▶ _RAW DATA_

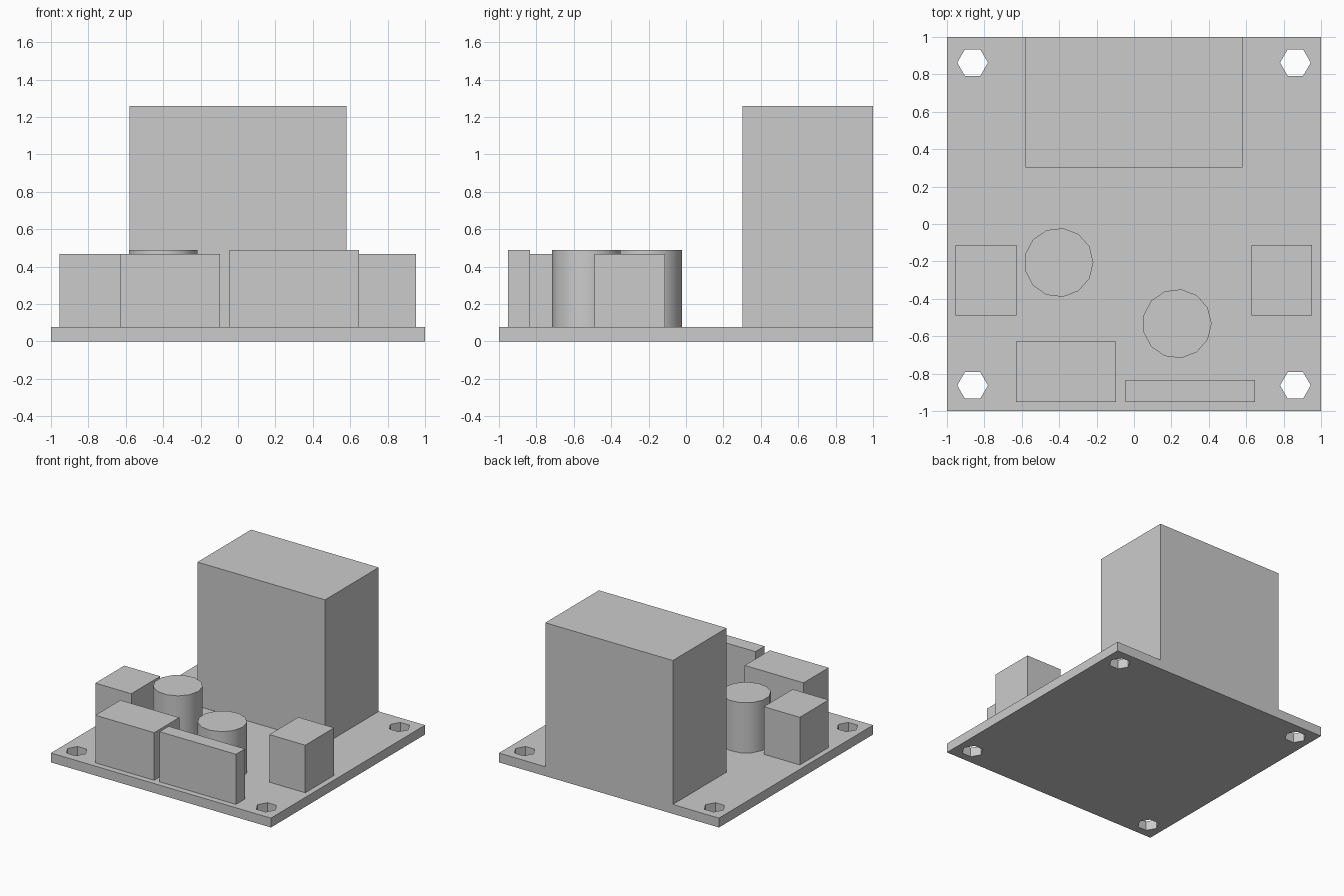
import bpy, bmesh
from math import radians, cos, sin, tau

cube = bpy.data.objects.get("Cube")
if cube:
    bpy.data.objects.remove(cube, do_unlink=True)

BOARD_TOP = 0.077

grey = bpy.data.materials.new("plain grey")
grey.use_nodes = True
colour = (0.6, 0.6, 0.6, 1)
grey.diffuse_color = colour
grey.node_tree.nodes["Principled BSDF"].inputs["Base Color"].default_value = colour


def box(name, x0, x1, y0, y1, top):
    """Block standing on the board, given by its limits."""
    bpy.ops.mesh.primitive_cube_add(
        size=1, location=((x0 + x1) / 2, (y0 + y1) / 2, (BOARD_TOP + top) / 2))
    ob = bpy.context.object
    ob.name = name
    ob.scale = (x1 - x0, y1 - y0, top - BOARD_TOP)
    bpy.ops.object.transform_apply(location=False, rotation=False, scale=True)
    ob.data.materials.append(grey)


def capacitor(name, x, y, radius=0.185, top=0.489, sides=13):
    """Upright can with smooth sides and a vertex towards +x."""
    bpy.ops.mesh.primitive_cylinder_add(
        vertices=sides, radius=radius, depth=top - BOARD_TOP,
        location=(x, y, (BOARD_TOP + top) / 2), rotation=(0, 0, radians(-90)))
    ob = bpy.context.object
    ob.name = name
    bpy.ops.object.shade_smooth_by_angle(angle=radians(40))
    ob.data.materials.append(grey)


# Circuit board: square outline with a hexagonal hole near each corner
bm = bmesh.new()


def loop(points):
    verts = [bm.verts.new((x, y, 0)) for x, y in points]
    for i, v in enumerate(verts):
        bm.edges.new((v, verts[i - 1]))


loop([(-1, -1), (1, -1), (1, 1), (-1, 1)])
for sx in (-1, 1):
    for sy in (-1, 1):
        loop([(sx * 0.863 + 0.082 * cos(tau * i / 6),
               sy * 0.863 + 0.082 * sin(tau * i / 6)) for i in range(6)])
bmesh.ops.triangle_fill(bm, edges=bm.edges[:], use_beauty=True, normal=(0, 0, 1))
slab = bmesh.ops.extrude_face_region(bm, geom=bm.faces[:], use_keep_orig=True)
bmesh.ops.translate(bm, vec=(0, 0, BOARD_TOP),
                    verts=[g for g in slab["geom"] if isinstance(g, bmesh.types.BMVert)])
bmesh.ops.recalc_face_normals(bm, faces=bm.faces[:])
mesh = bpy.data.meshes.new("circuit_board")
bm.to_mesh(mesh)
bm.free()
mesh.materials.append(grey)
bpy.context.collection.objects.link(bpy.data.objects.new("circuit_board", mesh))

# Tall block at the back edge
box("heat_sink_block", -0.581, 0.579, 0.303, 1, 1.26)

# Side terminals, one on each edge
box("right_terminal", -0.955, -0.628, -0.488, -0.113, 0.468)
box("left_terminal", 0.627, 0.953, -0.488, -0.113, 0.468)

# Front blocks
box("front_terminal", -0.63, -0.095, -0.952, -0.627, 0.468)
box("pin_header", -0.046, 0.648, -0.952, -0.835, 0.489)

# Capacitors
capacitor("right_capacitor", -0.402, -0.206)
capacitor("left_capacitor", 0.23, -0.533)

▶ _YOUR GOAL_
Please retype the records above exactly, leaving every image out.

▶ _PROBLEM SOLUTION_
import bpy, bmesh
from math import radians, cos, sin, tau

cube = bpy.data.objects.get("Cube")
if cube:
    bpy.data.objects.remove(cube, do_unlink=True)

BOARD_TOP = 0.077

grey = bpy.data.materials.new("plain grey")
grey.use_nodes = True
colour = (0.6, 0.6, 0.6, 1)
grey.diffuse_color = colour
grey.node_tree.nodes["Principled BSDF"].inputs["Base Color"].default_value = colour


def box(name, x0, x1, y0, y1, top):
    """Block standing on the board, given by its limits."""
    bpy.ops.mesh.primitive_cube_add(
        size=1, location=((x0 + x1) / 2, (y0 + y1) / 2, (BOARD_TOP + top) / 2))
    ob = bpy.context.object
    ob.name = name
    ob.scale = (x1 - x0, y1 - y0, top - BOARD_TOP)
    bpy.ops.object.transform_apply(location=False, rotation=False, scale=True)
    ob.data.materials.append(grey)


def capacitor(name, x, y, radius=0.185, top=0.489, sides=13):
    """Upright can with smooth sides and a vertex towards +x."""
    bpy.ops.mesh.primitive_cylinder_add(
        vertices=sides, radius=radius, depth=top - BOARD_TOP,
        location=(x, y, (BOARD_TOP + top) / 2), rotation=(0, 0, radians(-90)))
    ob = bpy.context.object
    ob.name = name
    bpy.ops.object.shade_smooth_by_angle(angle=radians(40))
    ob.data.materials.append(grey)


# Circuit board: square outline with a hexagonal hole near each corner
bm = bmesh.new()


def loop(points):
    verts = [bm.verts.new((x, y, 0)) for x, y in points]
    for i, v in enumerate(verts):
        bm.edges.new((v, verts[i - 1]))


loop([(-1, -1), (1, -1), (1, 1), (-1, 1)])
for sx in (-1, 1):
    for sy in (-1, 1):
        loop([(sx * 0.863 + 0.082 * cos(tau * i / 6),
               sy * 0.863 + 0.082 * sin(tau * i / 6)) for i in range(6)])
bmesh.ops.triangle_fill(bm, edges=bm.edges[:], use_beauty=True, normal=(0, 0, 1))
slab = bmesh.ops.extrude_face_region(bm, geom=bm.faces[:], use_keep_orig=True)
bmesh.ops.translate(bm, vec=(0, 0, BOARD_TOP),
                    verts=[g for g in slab["geom"] if isinstance(g, bmesh.types.BMVert)])
bmesh.ops.recalc_face_normals(bm, faces=bm.faces[:])
mesh = bpy.data.meshes.new("circuit_board")
bm.to_mesh(mesh)
bm.free()
mesh.materials.append(grey)
bpy.context.collection.objects.link(bpy.data.objects.new("circuit_board", mesh))

# Tall block at the back edge
box("heat_sink_block", -0.581, 0.579, 0.303, 1, 1.26)

# Side terminals, one on each edge
box("right_terminal", -0.955, -0.628, -0.488, -0.113, 0.468)
box("left_terminal", 0.627, 0.953, -0.488, -0.113, 0.468)

# Front blocks
box("front_terminal", -0.63, -0.095, -0.952, -0.627, 0.468)
box("pin_header", -0.046, 0.648, -0.952, -0.835, 0.489)

# Capacitors
capacitor("right_capacitor", -0.402, -0.206)
capacitor("left_capacitor", 0.23, -0.533)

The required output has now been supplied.